#### What you will do:
Only the lines from the one containing "0.15, 0.007)], n=8)" through the last line of the data are to be written out, exactly and in full.

##### Material for this exercise

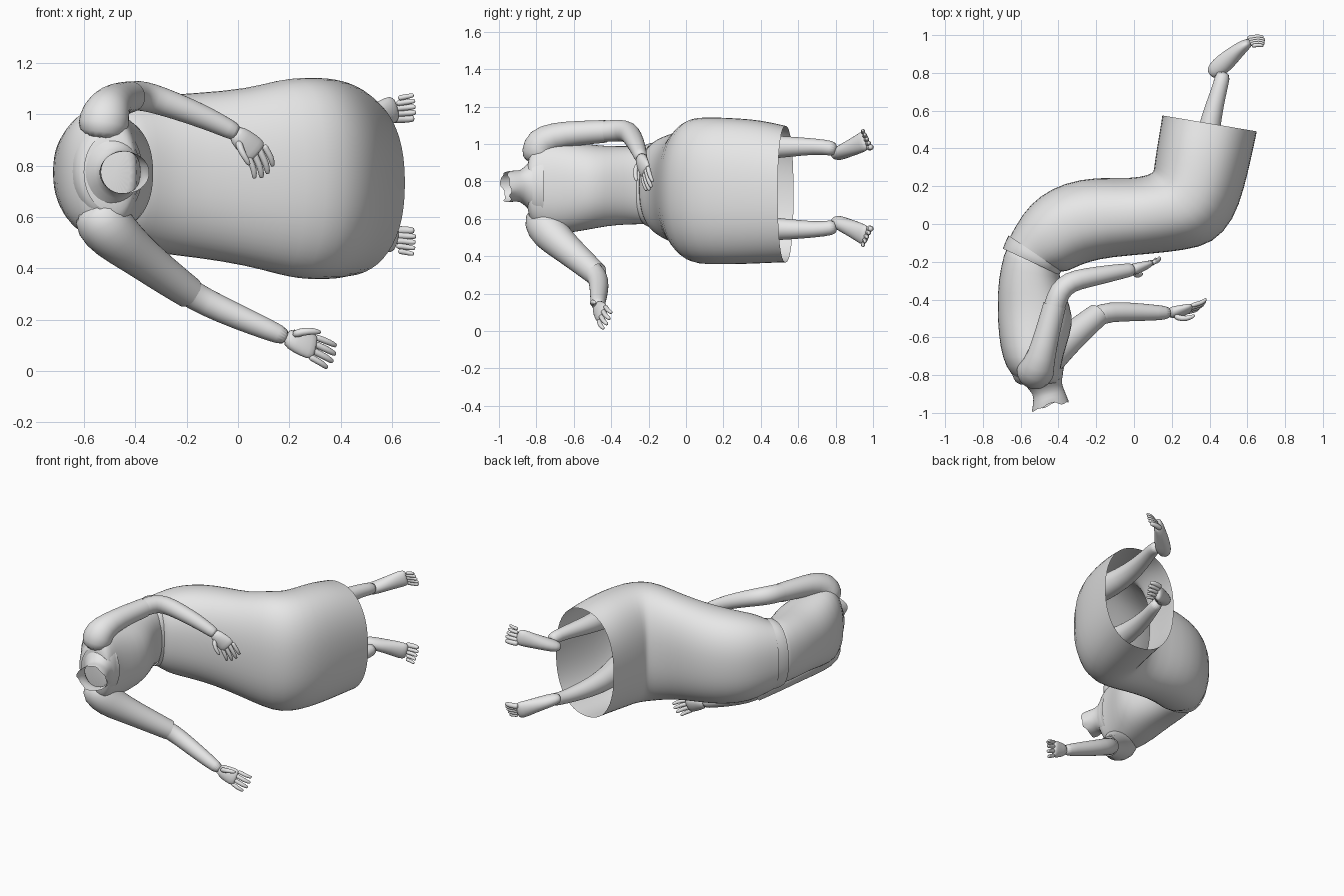
import bpy, bmesh, math, random
from mathutils import Vector

random.seed(4)
GREY = bpy.data.materials.new("plain_grey")
GREY.diffuse_color = (0.8, 0.8, 0.8, 1)
ZMID = 0.765


def loft(name, rings, cap_start=True, cap_end=True, smooth_level=1):
    """Skin a list of point rings into one smooth object."""
    bm = bmesh.new()
    vs = [[bm.verts.new(p) for p in ring] for ring in rings]
    n = len(rings[0])
    for a, b in zip(vs, vs[1:]):
        for i in range(n):
            j = (i + 1) % n
            bm.faces.new((a[i], a[j], b[j], b[i]))
    if cap_start:
        bm.faces.new(vs[0][::-1])
    if cap_end:
        bm.faces.new(vs[-1])
    bmesh.ops.recalc_face_normals(bm, faces=bm.faces)
    for f in bm.faces:
        f.smooth = True
    me = bpy.data.meshes.new(name)
    bm.to_mesh(me)
    bm.free()
    me.materials.append(GREY)
    ob = bpy.data.objects.new(name, me)
    bpy.context.collection.objects.link(ob)
    if smooth_level:
        mod = ob.modifiers.new("smooth", 'SUBSURF')
        mod.levels = mod.render_levels = smooth_level
    return ob


def section(bx, by, fx, fy, z0, z1, n=28, power=2.3):
    """Rounded body section from a back point to a front point, between two heights."""
    mid = Vector(((bx + fx) / 2, (by + fy) / 2, (z0 + z1) / 2))
    u = Vector((fx - bx, fy - by, 0)) / 2
    w = Vector((0, 0, (z1 - z0) / 2))
    ring = []
    for i in range(n):
        a = 2 * math.pi * i / n
        c, s = math.cos(a), math.sin(a)
        ring.append(mid + u * math.copysign(abs(c) ** (2 / power), c)
                    + w * math.copysign(abs(s) ** (2 / power), s))
    return ring


def tube(name, path, wide=(0, 0, 1), n=12, caps=(True, True)):
    """Tube along (x, y, z, half width, half thickness) points."""
    pts = [Vector(p[:3]) for p in path]
    rings = []
    for i, p in enumerate(path):
        t = (pts[min(i + 1, len(pts) - 1)] - pts[max(i - 1, 0)]).normalized()
        w = Vector(wide)
        w = (w - t * w.dot(t)).normalized()
        h = t.cross(w)
        r1, r2 = p[3], p[-1]
        rings.append([pts[i] + w * r1 * math.cos(2 * math.pi * k / n)
                      + h * r2 * math.sin(2 * math.pi * k / n) for k in range(n)])
    return loft(name, rings, *caps)


def digits(name, base, tip, wide, spread, radii, lengths, bend):
    """Row of fingers or toes fanned out along the wide axis."""
    base, tip, bend = Vector(base), Vector(tip), Vector(bend)
    w = Vector(wide).normalized()
    for i, (r, k) in enumerate(zip(radii, lengths)):
        f = (2 * i / (len(radii) - 1) - 1) * spread
        a, d = base + w * f, (tip - base) * k + w * f * 0.15
        path = [a - d * 0.15, a + d * 0.1, a + d * 0.55 + bend * 0.5, a + d * 0.95, a + d]
        sizes = [r, r * 1.05, r, r * 0.8, r * 0.4]
        tube(f"{name}_{i + 1}", [(*p, s) for p, s in zip(path, sizes)], n=8, wide=wide)


# Bodice from the shoulders down to the waist
loft("bodice", [section(*s) for s in [
    (-0.55, -0.85, -0.41, -0.855, 0.66, 0.88),
    (-0.62, -0.83, -0.39, -0.83, 0.57, 0.98),
    (-0.68, -0.76, -0.39, -0.76, 0.52, 1.03),
    (-0.71, -0.65, -0.36, -0.65, 0.52, 1.02),
    (-0.722, -0.52, -0.32, -0.53, 0.54, 1.00),
    (-0.722, -0.42, -0.335, -0.44, 0.56, 0.99),
    (-0.72, -0.30, -0.38, -0.33, 0.57, 0.99),
    (-0.69, -0.16, -0.40, -0.24, 0.57, 0.99),
    (-0.66, -0.08, -0.40, -0.20, 0.57, 0.99)]])

# Waistband
loft("waistband", [section(*s) for s in [
    (-0.695, -0.13, -0.395, -0.27, 0.56, 1.0),
    (-0.685, -0.10, -0.390, -0.26, 0.55, 1.01),
    (-0.665, -0.06, -0.385, -0.25, 0.55, 1.01)]], False, False)

# Skirt over hips, lap and bent knees, open at the hem
loft("skirt", [section(*s) for s in [
    (-0.67, -0.09, -0.40, -0.25, 0.555, 1.0),
    (-0.59, 0.06, -0.36, -0.255, 0.50, 1.04),
    (-0.50, 0.15, -0.31, -0.23, 0.475, 1.06),
    (-0.37, 0.22, -0.24, -0.20, 0.455, 1.075),
    (-0.20, 0.25, -0.12, -0.175, 0.44, 1.085),
    (-0.02, 0.24, 0.08, -0.16, 0.41, 1.10),
    (0.08, 0.26, 0.27, -0.14, 0.37, 1.14),
    (0.105, 0.28, 0.42, -0.105, 0.355, 1.145),
    (0.105, 0.30, 0.53, 0.02, 0.355, 1.145),
    (0.115, 0.37, 0.585, 0.19, 0.355, 1.14),
    (0.13, 0.46, 0.62, 0.34, 0.36, 1.13),
    (0.145, 0.55, 0.648, 0.47, 0.365, 1.105),
    (0.148, 0.575, 0.652, 0.49, 0.365, 1.10)]], False, False)

# Open neck stump with a ragged rim
neck = [section(*s, power=2) for s in [
    (-0.62, -0.80, -0.37, -0.76, 0.59, 0.96),
    (-0.58, -0.855, -0.385, -0.83, 0.65, 0.90),
    (-0.53, -0.90, -0.375, -0.865, 0.695, 0.855),
    (-0.535, -0.95, -0.36, -0.90, 0.69, 0.86),
    (-0.54, -0.98, -0.345, -0.93, 0.69, 0.855)]]
neck[-1] = [p + Vector((0, random.uniform(-0.02, 0.012), 0)) for p in neck[-1]]
loft("neck", neck, False, False)

# Collar edge lying round the neckline
loft("collar", [section(*s, power=2) for s in [
    (-0.645, -0.80, -0.375, -0.76, 0.575, 0.98),
    (-0.63, -0.84, -0.375, -0.80, 0.60, 0.95),
    (-0.60, -0.85, -0.38, -0.82, 0.62, 0.93)]], False, False)

# Upper arm side: sleeve and bent forearm crossing the lap
tube("upper_sleeve", [
    (-0.53, -0.78, 0.90, 0.08), (-0.525, -0.785, 0.96, 0.105),
    (-0.515, -0.775, 1.01, 0.095), (-0.49, -0.70, 1.045, 0.075),
    (-0.455, -0.56, 1.06, 0.066), (-0.42, -0.43, 1.068, 0.062)],
    wide=(1, 0, 0), n=16, caps=(True, False))
tube("upper_arm", [
    (-0.47, -0.60, 1.055, 0.055), (-0.42, -0.43, 1.068, 0.058),
    (-0.395, -0.355, 1.075, 0.06), (-0.34, -0.305, 1.065, 0.058),
    (-0.25, -0.285, 1.035, 0.053), (-0.12, -0.26, 0.985, 0.046),
    (-0.03, -0.245, 0.94, 0.037), (0.0, -0.24, 0.925, 0.034)], wide=(0.3, 0, 1), n=16)
W1 = (0.75, 0.35, 0.5)
tube("upper_palm", [
    (-0.02, -0.242, 0.935, 0.036, 0.033), (0.02, -0.235, 0.90, 0.048, 0.03),
    (0.06, -0.22, 0.865, 0.056, 0.024), (0.08, -0.215, 0.845, 0.05, 0.018)], wide=W1)
digits("upper_finger", (0.075, -0.217, 0.85), (0.105, -0.19, 0.76), W1, 0.04,
       (0.013, 0.014, 0.014, 0.013), (0.85, 1, 1, 0.85), (0.015, -0.01, 0))
tube("upper_thumb", [
    (0.0, -0.25, 0.90, 0.018), (0.01, -0.275, 0.86, 0.016),
    (0.035, -0.27, 0.82, 0.013), (0.045, -0.262, 0.80, 0.007)], n=8)

# Lower arm side: sleeve and forearm stretched forward
tube("lower_sleeve", [
    (-0.56, -0.76, 0.66, 0.09), (-0.53, -0.76, 0.58, 0.115),
    (-0.48, -0.73, 0.525, 0.105), (-0.40, -0.66, 0.46, 0.086),
    (-0.29, -0.56, 0.375, 0.074), (-0.19, -0.48, 0.305, 0.064)],
    wide=(1, 0, 0.5), n=16, caps=(True, False))
tube("lower_arm", [
    (-0.32, -0.59, 0.40, 0.055), (-0.20, -0.485, 0.31, 0.058),
    (-0.13, -0.465, 0.27, 0.055), (0.0, -0.465, 0.21, 0.05),
    (0.12, -0.47, 0.16, 0.042), (0.20, -0.47, 0.125, 0.034)], n=16)
W2 = (0.3, 0.4, 0.85)
tube("lower_palm", [
    (0.18, -0.47, 0.135, 0.036, 0.033), (0.23, -0.465, 0.115, 0.05, 0.03),
    (0.28, -0.452, 0.098, 0.058, 0.025), (0.305, -0.445, 0.09, 0.052, 0.018)], wide=W2)
digits("lower_finger", (0.30, -0.447, 0.09), (0.375, -0.415, 0.05), W2, 0.044,
       (0.013, 0.014, 0.014, 0.013), (0.85, 1, 1, 0.9), (0.01, -0.014, 0))
tube("lower_thumb", [
    (0.21, -0.485, 0.14, 0.018), (0.255, -0.505, 0.155, 0.017),
    (0.30, -0.495, 0.155, 0.014), (0.325, -0.482, 0.15, 0.007)], n=8)

# Shins, feet and toes, mirrored about the middle of the body
for side, s in (("upper", 1), ("lower", -1)):
    def m(x, y, dz, *r):
        return (x, y, ZMID + s * dz, *r)
    tube(side + "_leg", [
        m(0.42, 0.05, 0.20, 0.08), m(0.40, 0.15, 0.205, 0.085),
        m(0.375, 0.33, 0.215, 0.074), m(0.395, 0.50, 0.22, 0.06),
        m(0.43, 0.64, 0.222, 0.048), m(0.46, 0.74, 0.22, 0.04),
        m(0.475, 0.81, 0.205, 0.042)], wide=(1, 0, 0), n=16)
    tube(side + "_foot", [
        m(0.40, 0.79, 0.175, 0.02, 0.025), m(0.425, 0.81, 0.18, 0.038, 0.047),
        m(0.475, 0.85, 0.20, 0.042, 0.055), m(0.535, 0.905, 0.225, 0.05, 0.043),
        m(0.59, 0.95, 0.25, 0.058, 0.032), m(0.62, 0.965, 0.258, 0.052, 0.02)])
    digits(side + "_toe", m(0.62, 0.962, 0.258), m(0.70, 0.965, 0.265),
           (0.25, -0.4, s * 0.9), 0.046, (0.018, 0.014, 0.013, 0.012, 0.011),
           (1.0, 1.0, 0.9, 0.8, 0.65), (0, 0.012, 0))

##########

#### Output of the task:
    (0.30, -0.495, 0.155, 0.014), (0.325, -0.482, 0.15, 0.007)], n=8)

# Shins, feet and toes, mirrored about the middle of the body
for side, s in (("upper", 1), ("lower", -1)):
    def m(x, y, dz, *r):
        return (x, y, ZMID + s * dz, *r)
    tube(side + "_leg", [
        m(0.42, 0.05, 0.20, 0.08), m(0.40, 0.15, 0.205, 0.085),
        m(0.375, 0.33, 0.215, 0.074), m(0.395, 0.50, 0.22, 0.06),
        m(0.43, 0.64, 0.222, 0.048), m(0.46, 0.74, 0.22, 0.04),
        m(0.475, 0.81, 0.205, 0.042)], wide=(1, 0, 0), n=16)
    tube(side + "_foot", [
        m(0.40, 0.79, 0.175, 0.02, 0.025), m(0.425, 0.81, 0.18, 0.038, 0.047),
        m(0.475, 0.85, 0.20, 0.042, 0.055), m(0.535, 0.905, 0.225, 0.05, 0.043),
        m(0.59, 0.95, 0.25, 0.058, 0.032), m(0.62, 0.965, 0.258, 0.052, 0.02)])
    digits(side + "_toe", m(0.62, 0.962, 0.258), m(0.70, 0.965, 0.265),
           (0.25, -0.4, s * 0.9), 0.046, (0.018, 0.014, 0.013, 0.012, 0.011),
           (1.0, 1.0, 0.9, 0.8, 0.65), (0, 0.012, 0))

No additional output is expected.